> [TASK BRIEF]:
Every entry is to be returned exactly as it stands; the pictures are to be dropped.

> [SUPPLIED MATERIAL]:
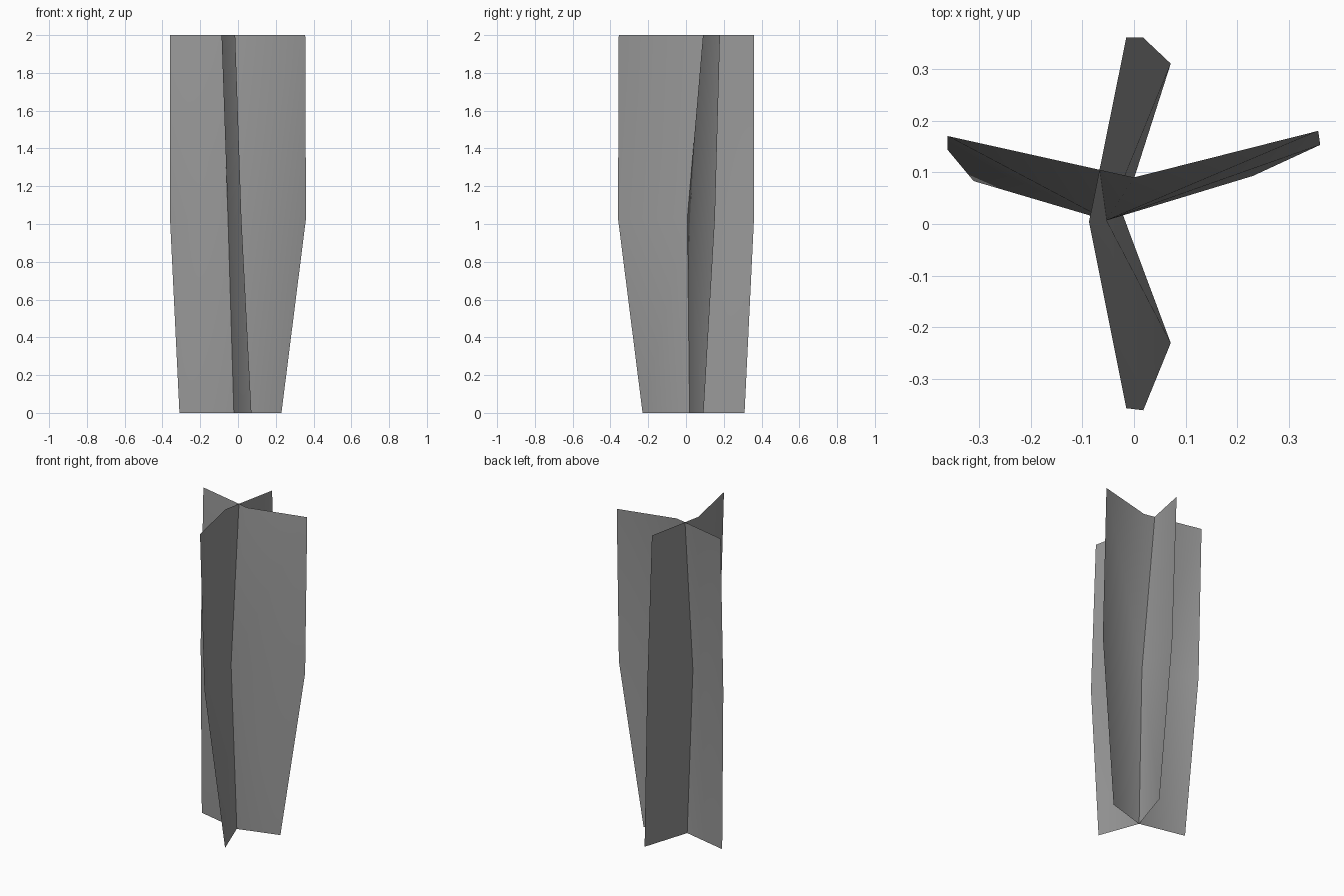
import bpy, bmesh

if "Cube" in bpy.data.objects:
    bpy.data.objects.remove(bpy.data.objects["Cube"])

# Heights of the bottom, middle and top rows
Z = (0.0, 1.03, 2.0)

# Dark grey for both sheets
grey = bpy.data.materials.new("dark_grey")
grey.diffuse_color = (0.31, 0.31, 0.31, 1.0)
grey.use_nodes = True
grey.node_tree.nodes["Principled BSDF"].inputs["Base Color"].default_value = grey.diffuse_color


def folded_sheet(name, left, fold, right):
    """Sheet folded down its middle; its triangles fan out from the middle of the fold."""
    bm = bmesh.new()
    L, C, R = ([bm.verts.new((x, y, z)) for (x, y), z in zip(col, Z)]
               for col in (left, fold, right))
    hub = C[1]
    ring = [C[0], R[0], R[1], R[2], C[2], L[2], L[1], L[0]]
    for i, v in enumerate(ring):
        bm.faces.new((hub, v, ring[(i + 1) % 8])).smooth = True
    mesh = bpy.data.meshes.new(name)
    bm.to_mesh(mesh)
    bm.free()
    mesh.materials.append(grey)
    ob = bpy.data.objects.new(name, mesh)
    bpy.context.collection.objects.link(ob)
    return ob


# Sheet running left to right, folded towards the front
folded_sheet("side_to_side_blade",
             left=[(-0.31, 0.083), (-0.36, 0.143), (-0.36, 0.17)],
             fold=[(-0.02, 0.019), (-0.053, 0.007), (0.0, 0.09)],
             right=[(0.23, 0.093), (0.36, 0.153), (0.356, 0.18)])

# Sheet running front to back, folded towards the left
folded_sheet("front_to_back_blade",
             left=[(0.071, -0.23), (0.018, -0.36), (-0.015, -0.356)],
             fold=[(-0.022, 0.019), (-0.053, 0.007), (-0.087, 0.004)],
             right=[(0.071, 0.31), (0.018, 0.36), (-0.015, 0.36)])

> [OUTPUT BELOW]:
import bpy, bmesh

if "Cube" in bpy.data.objects:
    bpy.data.objects.remove(bpy.data.objects["Cube"])

# Heights of the bottom, middle and top rows
Z = (0.0, 1.03, 2.0)

# Dark grey for both sheets
grey = bpy.data.materials.new("dark_grey")
grey.diffuse_color = (0.31, 0.31, 0.31, 1.0)
grey.use_nodes = True
grey.node_tree.nodes["Principled BSDF"].inputs["Base Color"].default_value = grey.diffuse_color


def folded_sheet(name, left, fold, right):
    """Sheet folded down its middle; its triangles fan out from the middle of the fold."""
    bm = bmesh.new()
    L, C, R = ([bm.verts.new((x, y, z)) for (x, y), z in zip(col, Z)]
               for col in (left, fold, right))
    hub = C[1]
    ring = [C[0], R[0], R[1], R[2], C[2], L[2], L[1], L[0]]
    for i, v in enumerate(ring):
        bm.faces.new((hub, v, ring[(i + 1) % 8])).smooth = True
    mesh = bpy.data.meshes.new(name)
    bm.to_mesh(mesh)
    bm.free()
    mesh.materials.append(grey)
    ob = bpy.data.objects.new(name, mesh)
    bpy.context.collection.objects.link(ob)
    return ob


# Sheet running left to right, folded towards the front
folded_sheet("side_to_side_blade",
             left=[(-0.31, 0.083), (-0.36, 0.143), (-0.36, 0.17)],
             fold=[(-0.02, 0.019), (-0.053, 0.007), (0.0, 0.09)],
             right=[(0.23, 0.093), (0.36, 0.153), (0.356, 0.18)])

# Sheet running front to back, folded towards the left
folded_sheet("front_to_back_blade",
             left=[(0.071, -0.23), (0.018, -0.36), (-0.015, -0.356)],
             fold=[(-0.022, 0.019), (-0.053, 0.007), (-0.087, 0.004)],
             right=[(0.071, 0.31), (0.018, 0.36), (-0.015, 0.36)])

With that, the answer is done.